╭──

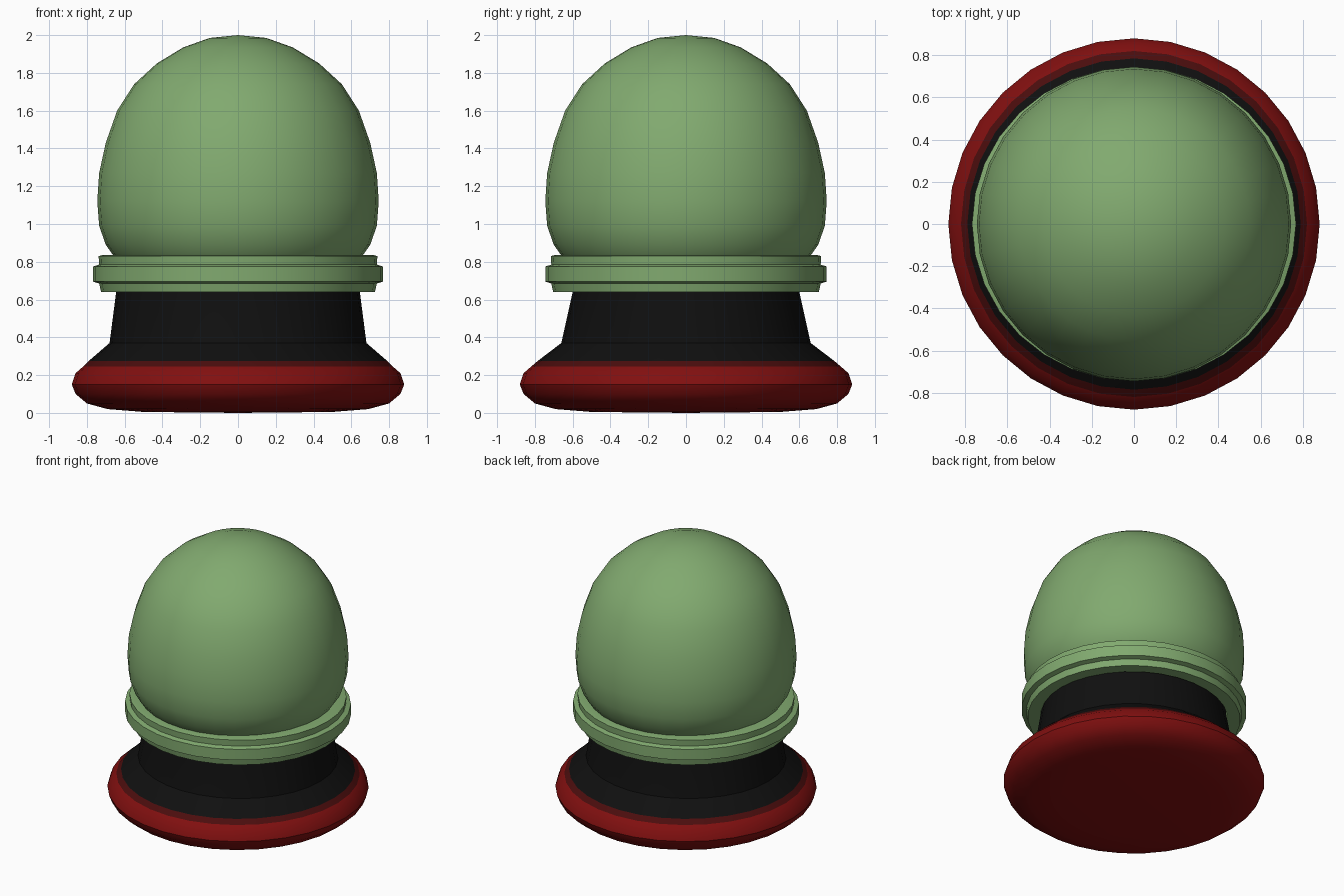
import bpy, bmesh, math

if "Cube" in bpy.data.objects:
    bpy.data.objects.remove(bpy.data.objects["Cube"])

SEGMENTS = 32


def material(name, rgb):
    mat = bpy.data.materials.new(name)
    mat.diffuse_color = (*rgb, 1)
    mat.use_nodes = True
    mat.node_tree.nodes["Principled BSDF"].inputs["Base Color"].default_value = mat.diffuse_color
    return mat


def lathe(name, profile, mats, pick=lambda z: 0, closed=False, angle=30):
    """Spin (rx, ry, z) points around z; a zero radius makes a pole."""
    bm = bmesh.new()
    rings = []
    for rx, ry, z in profile:
        if rx == 0:
            rings.append([bm.verts.new((0, 0, z))] * SEGMENTS)
            continue
        ring = []
        for i in range(SEGMENTS):
            a = 2 * math.pi * i / SEGMENTS
            ring.append(bm.verts.new((rx * math.cos(a), ry * math.sin(a), z)))
        rings.append(ring)
    pairs = list(zip(rings, rings[1:]))
    if closed:
        pairs.append((rings[-1], rings[0]))
    for low, high in pairs:
        for i in range(SEGMENTS):
            j = (i + 1) % SEGMENTS
            corners = dict.fromkeys((low[i], low[j], high[j], high[i]))
            face = bm.faces.new(list(corners))
            face.material_index = pick(face.calc_center_median().z)
    bmesh.ops.recalc_face_normals(bm, faces=bm.faces)
    mesh = bpy.data.meshes.new(name)
    bm.to_mesh(mesh)
    bm.free()
    obj = bpy.data.objects.new(name, mesh)
    bpy.context.collection.objects.link(obj)
    for mat in mats:
        mesh.materials.append(mat)
    bpy.ops.object.select_all(action='DESELECT')
    obj.select_set(True)
    bpy.context.view_layer.objects.active = obj
    bpy.ops.object.shade_smooth_by_angle(angle=math.radians(angle))
    return obj


green = material("green", (0.22, 0.40, 0.16))
red = material("red", (0.22, 0.005, 0.005))
dark_red = material("dark_red", (0.07, 0.004, 0.004))
black = material("black", (0.005, 0.005, 0.005))

# Base: round red foot blending into a slightly oval black neck
base = [(0, 0, 0), (0.50, 0.50, 0.005), (0.69, 0.69, 0.02), (0.80, 0.80, 0.05),
        (0.86, 0.86, 0.10), (0.88, 0.88, 0.15), (0.86, 0.86, 0.21),
        (0.82, 0.82, 0.245), (0.79, 0.785, 0.275), (0.68, 0.66, 0.37),
        (0.645, 0.60, 0.64), (0.63, 0.59, 0.80), (0, 0, 0.80)]
lathe("base", base, [red, dark_red, black],
      lambda z: 0 if z < 0.24 else 1 if z < 0.27 else 2, angle=40)

# Collar: stepped oval ring around the neck
collar = [(r, r * 0.97, z) for r, z in
          [(0.64, 0.64), (0.725, 0.64), (0.735, 0.685), (0.768, 0.695),
           (0.768, 0.775), (0.735, 0.785), (0.738, 0.83), (0.72, 0.835),
           (0.64, 0.835)]]
lathe("collar", collar, [green], closed=True)

# Dome: egg-shaped glass shell
dome = [(r, r, z) for r, z in
        [(0.62, 0.78), (0.665, 0.84), (0.70, 0.89), (0.735, 0.99), (0.745, 1.12),
         (0.735, 1.27), (0.70, 1.43), (0.64, 1.60), (0.55, 1.74), (0.43, 1.85),
         (0.29, 1.935), (0.15, 1.985), (0, 2.0)]]
shell = lathe("dome", dome, [green])
solid = shell.modifiers.new("thickness", 'SOLIDIFY')
solid.thickness = 0.012
solid.offset = -1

╰──

| PROBLEM STATEMENT |
The material above should be printed again exactly, with each picture left out.

| SOLUTION TO THIS TASK |
import bpy, bmesh, math

if "Cube" in bpy.data.objects:
    bpy.data.objects.remove(bpy.data.objects["Cube"])

SEGMENTS = 32


def material(name, rgb):
    mat = bpy.data.materials.new(name)
    mat.diffuse_color = (*rgb, 1)
    mat.use_nodes = True
    mat.node_tree.nodes["Principled BSDF"].inputs["Base Color"].default_value = mat.diffuse_color
    return mat


def lathe(name, profile, mats, pick=lambda z: 0, closed=False, angle=30):
    """Spin (rx, ry, z) points around z; a zero radius makes a pole."""
    bm = bmesh.new()
    rings = []
    for rx, ry, z in profile:
        if rx == 0:
            rings.append([bm.verts.new((0, 0, z))] * SEGMENTS)
            continue
        ring = []
        for i in range(SEGMENTS):
            a = 2 * math.pi * i / SEGMENTS
            ring.append(bm.verts.new((rx * math.cos(a), ry * math.sin(a), z)))
        rings.append(ring)
    pairs = list(zip(rings, rings[1:]))
    if closed:
        pairs.append((rings[-1], rings[0]))
    for low, high in pairs:
        for i in range(SEGMENTS):
            j = (i + 1) % SEGMENTS
            corners = dict.fromkeys((low[i], low[j], high[j], high[i]))
            face = bm.faces.new(list(corners))
            face.material_index = pick(face.calc_center_median().z)
    bmesh.ops.recalc_face_normals(bm, faces=bm.faces)
    mesh = bpy.data.meshes.new(name)
    bm.to_mesh(mesh)
    bm.free()
    obj = bpy.data.objects.new(name, mesh)
    bpy.context.collection.objects.link(obj)
    for mat in mats:
        mesh.materials.append(mat)
    bpy.ops.object.select_all(action='DESELECT')
    obj.select_set(True)
    bpy.context.view_layer.objects.active = obj
    bpy.ops.object.shade_smooth_by_angle(angle=math.radians(angle))
    return obj


green = material("green", (0.22, 0.40, 0.16))
red = material("red", (0.22, 0.005, 0.005))
dark_red = material("dark_red", (0.07, 0.004, 0.004))
black = material("black", (0.005, 0.005, 0.005))

# Base: round red foot blending into a slightly oval black neck
base = [(0, 0, 0), (0.50, 0.50, 0.005), (0.69, 0.69, 0.02), (0.80, 0.80, 0.05),
        (0.86, 0.86, 0.10), (0.88, 0.88, 0.15), (0.86, 0.86, 0.21),
        (0.82, 0.82, 0.245), (0.79, 0.785, 0.275), (0.68, 0.66, 0.37),
        (0.645, 0.60, 0.64), (0.63, 0.59, 0.80), (0, 0, 0.80)]
lathe("base", base, [red, dark_red, black],
      lambda z: 0 if z < 0.24 else 1 if z < 0.27 else 2, angle=40)

# Collar: stepped oval ring around the neck
collar = [(r, r * 0.97, z) for r, z in
          [(0.64, 0.64), (0.725, 0.64), (0.735, 0.685), (0.768, 0.695),
           (0.768, 0.775), (0.735, 0.785), (0.738, 0.83), (0.72, 0.835),
           (0.64, 0.835)]]
lathe("collar", collar, [green], closed=True)

# Dome: egg-shaped glass shell
dome = [(r, r, z) for r, z in
        [(0.62, 0.78), (0.665, 0.84), (0.70, 0.89), (0.735, 0.99), (0.745, 1.12),
         (0.735, 1.27), (0.70, 1.43), (0.64, 1.60), (0.55, 1.74), (0.43, 1.85),
         (0.29, 1.935), (0.15, 1.985), (0, 2.0)]]
shell = lathe("dome", dome, [green])
solid = shell.modifiers.new("thickness", 'SOLIDIFY')
solid.thickness = 0.012
solid.offset = -1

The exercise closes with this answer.